When you are afraid, your inner fear is usually just because of some specific things and situations outside. There are usually several possibilities for what you are afraid of: you may be afraid that you won't meet a deadline, or that you won't pass an exam, or that you won't be able to pay your bills, or that the person you are trying to please will reject you.
In contrast, when you are in a state of anxiety, you often can't say what you are anxious about. The cause of anxiety is usually the heart rather than the outside world, and seems to be a reaction to some vague, distant, unrecognizable danger. You may be anxious because you are losing control of yourself or some situation. You may have an unexplained fear that some kind of disaster will happen.
The difference between anxiety disorders and normal anxiety in life is ：
- First, the former is more severe (for example, panic attacks).
- second, the former lasts longer (the anxiety does not go away with the stressful situation and may last for months)
- Third, it causes fear, and this fear can interfere with your life
Anxiety has different manifestations and intensities. In mild cases, the anxiety may just be an inner anxiety, and in severe cases such as panic disorder may have symptoms such as palpitations, dizziness, terror and so on. Anxiety that is not related to a specific situation, that is, anxiety caused by sadness, is called generalized anxiety, and more severe cases are called spontaneous panic attack.
The difference is whether you experience more than four of the symptoms listed below at the same time when you are anxious ( If you have more than four symptoms at the same time, you are diagnosed with panic disorder).
- Shortness of breath
- Palpitations (rapid heartbeat or irregular heart rhythm)
- Trembling, shivering
- Sweating profusely
- Nausea and abdominal discomfort
- Dizziness or unsteady standing
- A sense of separation from your body
- Fever or chills
- Fear of dying
- Fear of going crazy or losing your mind
If you are only anxious in certain situations, it is called situational anxiety or phobic anxiety.
Situational anxiety is different from the usual fear because it is often fussey or unrealistic. Driving on the highway, going to the doctor, or being with your spouse can be called situational anxiety if you are overly worried about these kinds of things. If you start avoiding these things, then you have a phobia: you are afraid to drive on the highway, too sick to go to the doctor, or unwilling to face your spouse. In other words, a phobia is a situational anxiety that permanently avoids the situation.
Usually, anxiety only arises when you think of a particular situation.
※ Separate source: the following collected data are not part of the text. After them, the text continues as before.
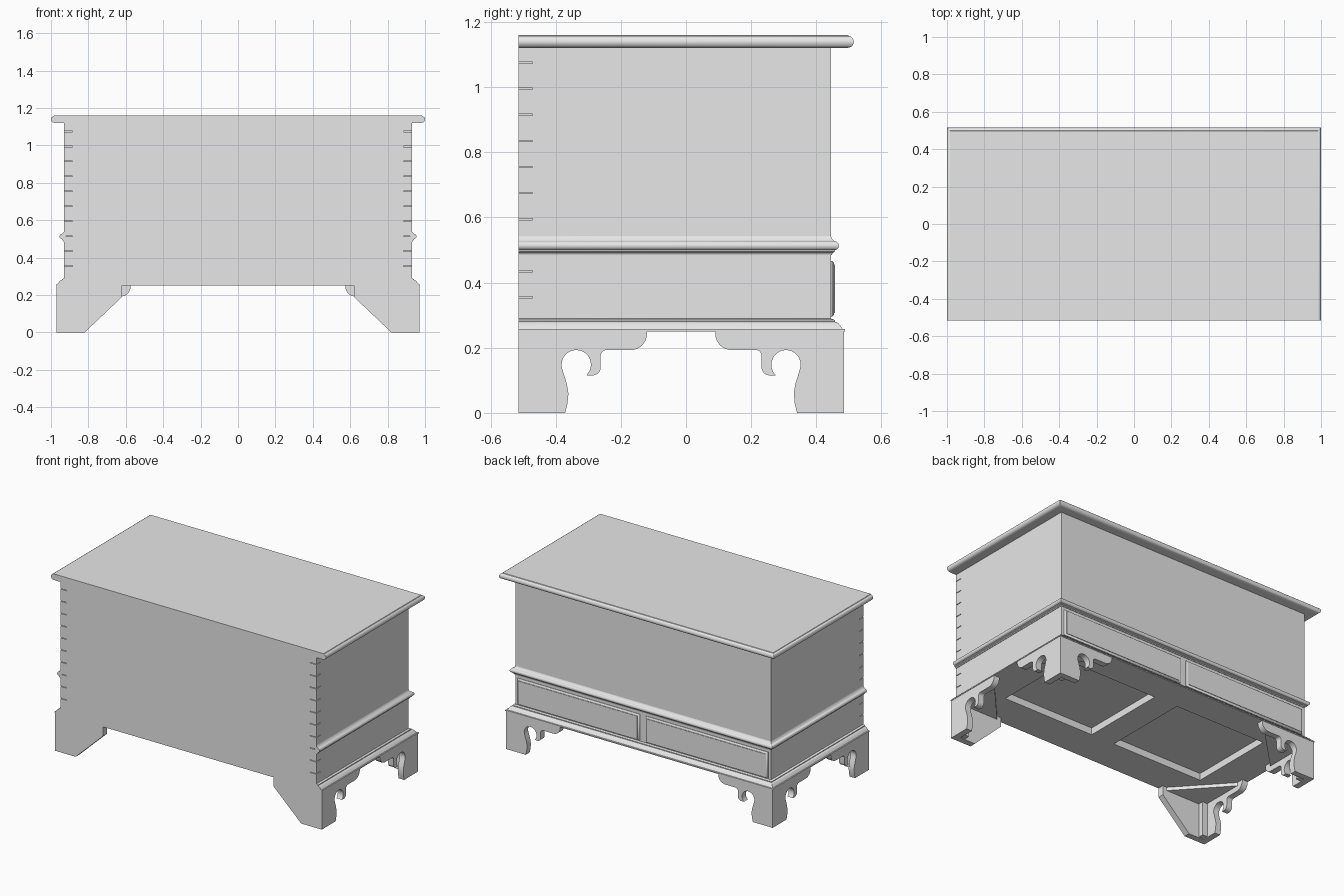
import bpy, bmesh, math

if "Cube" in bpy.data.objects:
    bpy.data.objects.remove(bpy.data.objects["Cube"], do_unlink=True)

HALF_X, BACK, FRONT = 0.93, -0.515, 0.445   # case footprint
BASE, TOP = 0.25, 1.12                      # case bottom and top

grey = bpy.data.materials.new("plain_grey")
grey.use_nodes = True
grey.diffuse_color = (0.8, 0.8, 0.8, 1)
grey.node_tree.nodes["Principled BSDF"].inputs["Base Color"].default_value = (0.8, 0.8, 0.8, 1)


def finish(name, bm, smooth=True):
    bmesh.ops.recalc_face_normals(bm, faces=bm.faces)
    mesh = bpy.data.meshes.new(name)
    bm.to_mesh(mesh)
    bm.free()
    mesh.materials.append(grey)
    obj = bpy.data.objects.new(name, mesh)
    bpy.context.collection.objects.link(obj)
    bpy.ops.object.select_all(action='DESELECT')
    obj.select_set(True)
    bpy.context.view_layer.objects.active = obj
    if smooth:
        bpy.ops.object.shade_smooth_by_angle(angle=math.radians(35))
    return obj


def loft(bm, rings, closed_rings=False, caps=True):
    """Bridge rows of points; each row is a closed loop."""
    rows = [[bm.verts.new(p) for p in ring] for ring in rings]
    n = len(rows[0])
    for a, b in zip(rows, rows[1:]):
        for i in range(n):
            j = (i + 1) % n
            bm.faces.new((a[i], a[j], b[j], b[i]))
    if caps:
        bm.faces.new(rows[0])
        bm.faces.new(rows[-1])


def box(bm, x0, x1, y0, y1, z0, z1):
    loft(bm, [[(x0, y0, z), (x1, y0, z), (x1, y1, z), (x0, y1, z)] for z in (z0, z1)])


def corners(d):
    """U-shaped path round the sides and drawer face, pushed out by d."""
    return [(-HALF_X - d, BACK), (-HALF_X - d, FRONT + d),
            (HALF_X + d, FRONT + d), (HALF_X + d, BACK)]


def moulding(name, profile):
    bm = bmesh.new()
    loft(bm, [[(*corners(d)[k], z) for d, z in profile] for k in range(4)])
    finish(name, bm)


def arc(cx, cz, r, a0, a1, n=8):
    angles = [math.radians(a0 + (a1 - a0) * i / n) for i in range(n + 1)]
    return [(cx + r * math.cos(a), cz + r * math.sin(a)) for a in angles]


# Case with two underside recesses and thin dovetail slots
bm = bmesh.new()
box(bm, -HALF_X, HALF_X, BACK, FRONT, BASE, TOP)
case = finish("case", bm, smooth=False)

bm = bmesh.new()
for s in (-1, 1):
    x0, x1 = sorted((s * 0.085, s * 0.745))
    box(bm, x0, x1, -0.285, 0.29, BASE - 0.05, BASE + 0.045)
    x0, x1 = sorted((s * 0.885, s * 0.95))
    for i in range(10):
        z = 1.075 - 0.08 * i
        box(bm, x0, x1, BACK - 0.02, BACK + 0.043, z - 0.002, z + 0.002)
cutter = finish("case_cutter", bm, smooth=False)
cutter.hide_render = True
cut = case.modifiers.new("slots", 'BOOLEAN')
cut.operation = 'DIFFERENCE'
cut.solver = 'EXACT'
cut.object = cutter
bpy.context.view_layer.objects.active = case
bpy.ops.object.modifier_apply(modifier="slots")
bpy.data.objects.remove(cutter, do_unlink=True)

# Lid with a rounded nose on the sides and drawer face, flush at the back
bm = bmesh.new()
nose = [(0.045, TOP), (0.058, 1.122), (0.066, 1.127), (0.07, 1.136), (0.07, 1.143),
        (0.066, 1.151), (0.06, 1.156), (0.055, 1.157), (0.053, 1.16)]
loft(bm, [[(x, y, z) for x, y in corners(d)] for d, z in nose])
finish("lid", bm)

# Waist and base mouldings
moulding("waist_moulding", [(-0.01, 0.485), (0.003, 0.485), (0.005, 0.491), (0.012, 0.495),
                            (0.012, 0.5)] + arc(0.011, 0.5135, 0.0135, -90, 90)
         + [(0.008, 0.53), (0.002, 0.536), (0, 0.543), (-0.01, 0.543)])
moulding("base_moulding", [(-0.01, BASE), (0.043, BASE), (0.043, 0.257), (0.036, 0.258),
                           (0.032, 0.264), (0.023, 0.275), (0.017, 0.279), (0.012, 0.28),
                           (0.012, 0.285), (0, 0.29), (-0.01, 0.29)])

# Two lipped drawers
for s, side in ((-1, "right"), (1, "left")):
    bm = bmesh.new()
    x0, x1 = sorted((s * 0.022, s * 0.91))
    rings = []
    for inset, y in ((0, FRONT - 0.01), (0, 0.448), (0.004, 0.453), (0.009, 0.455),
                     (0.012, 0.455), (0.012, 0.458)):
        a, b, c, d = x0 + inset, x1 - inset, 0.295 + inset, 0.467 - inset
        rings.append([(a, y, c), (b, y, c), (b, y, d), (a, y, d)])
    loft(bm, rings)
    finish("drawer_" + side, bm)

# Bracket feet: scrolled plates, mitred at the corner
SCROLL = ([(0, 0), (0, BASE), (0.395, BASE)] + arc(0.345, 0.243, 0.05, 0, -90)
          + arc(0.27, 0.176, 0.017, 90, 180, 5) + arc(0.228, 0.14, 0.025, 0, -90, 6)
          + arc(0.178, 0.148, 0.045, -46, 200, 20)
          + [(0.141, 0.115), (0.149, 0.09), (0.154, 0.06), (0.151, 0.028), (0.144, 0)])
BRACE = [(0, 0), (0, BASE), (0.35, BASE), (0.35, 0.19), (0.15, 0)]
THICK = 0.04


def foot(name, sx, sy):
    cx, cy = sx * 0.97, 0.485 if sy > 0 else BACK

    def place(u, v, z):
        return (cx - sx * u, cy - sy * v, z)

    bm = bmesh.new()
    for outline, along_x in ((SCROLL if sy > 0 else BRACE, True), (SCROLL, False)):
        rings = []
        for w in (0, THICK):
            flat = [(max(u, w), w, z) for u, z in outline]
            rings.append([place(u, v, z) if along_x else place(v, u, z) for u, v, z in flat])
        loft(bm, rings)
    # corner post and triangular glue block
    post = [(0.035, 0.035), (0.075, 0.035), (0.075, 0.075), (0.035, 0.075)]
    loft(bm, [[place(u, v, z) for u, v in post] for z in (0.005, BASE)])
    reach = 0.36 if sy > 0 else 0.33
    block = [(0.03, 0.03), (reach, 0.03), (0.03, 0.36)]
    loft(bm, [[place(u, v, z) for u, v in block] for z in (0.228, BASE)])
    finish(name, bm)


for sx, side in ((-1, "right"), (1, "left")):
    foot("drawer_side_foot_" + side, sx, 1)
    foot("plain_side_foot_" + side, sx, -1)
When you feel sad about what might happen, or when you are faced with a situation that scares you, you feel anxiety, which is called anticipatory anxiety. Sometimes this performance is so mild that it is impossible to distinguish it from everyday worries. It is also possible for anticipatory anxiety is very severe and can develop into anticipatory panic.
There is a significant difference between automatic anxiety (or panic) and anticipatory anxiety (or panic).
Automatic anxiety is usually caused by sadness, with the emotions peaking in a flash and then gradually calming down. The emotions usually reach a climax within five minutes, and then after an hour or so, the emotions can calm down. Anticipatory anxiety, on the other hand, is generally accumulates gradually, caused by encountering or simply imagining that you are in a dangerous situation, but it usually calms down quickly. You may spend an hour or more being nervous that you will suddenly crazy about something, but when other things occupy your mind, you can calm down again.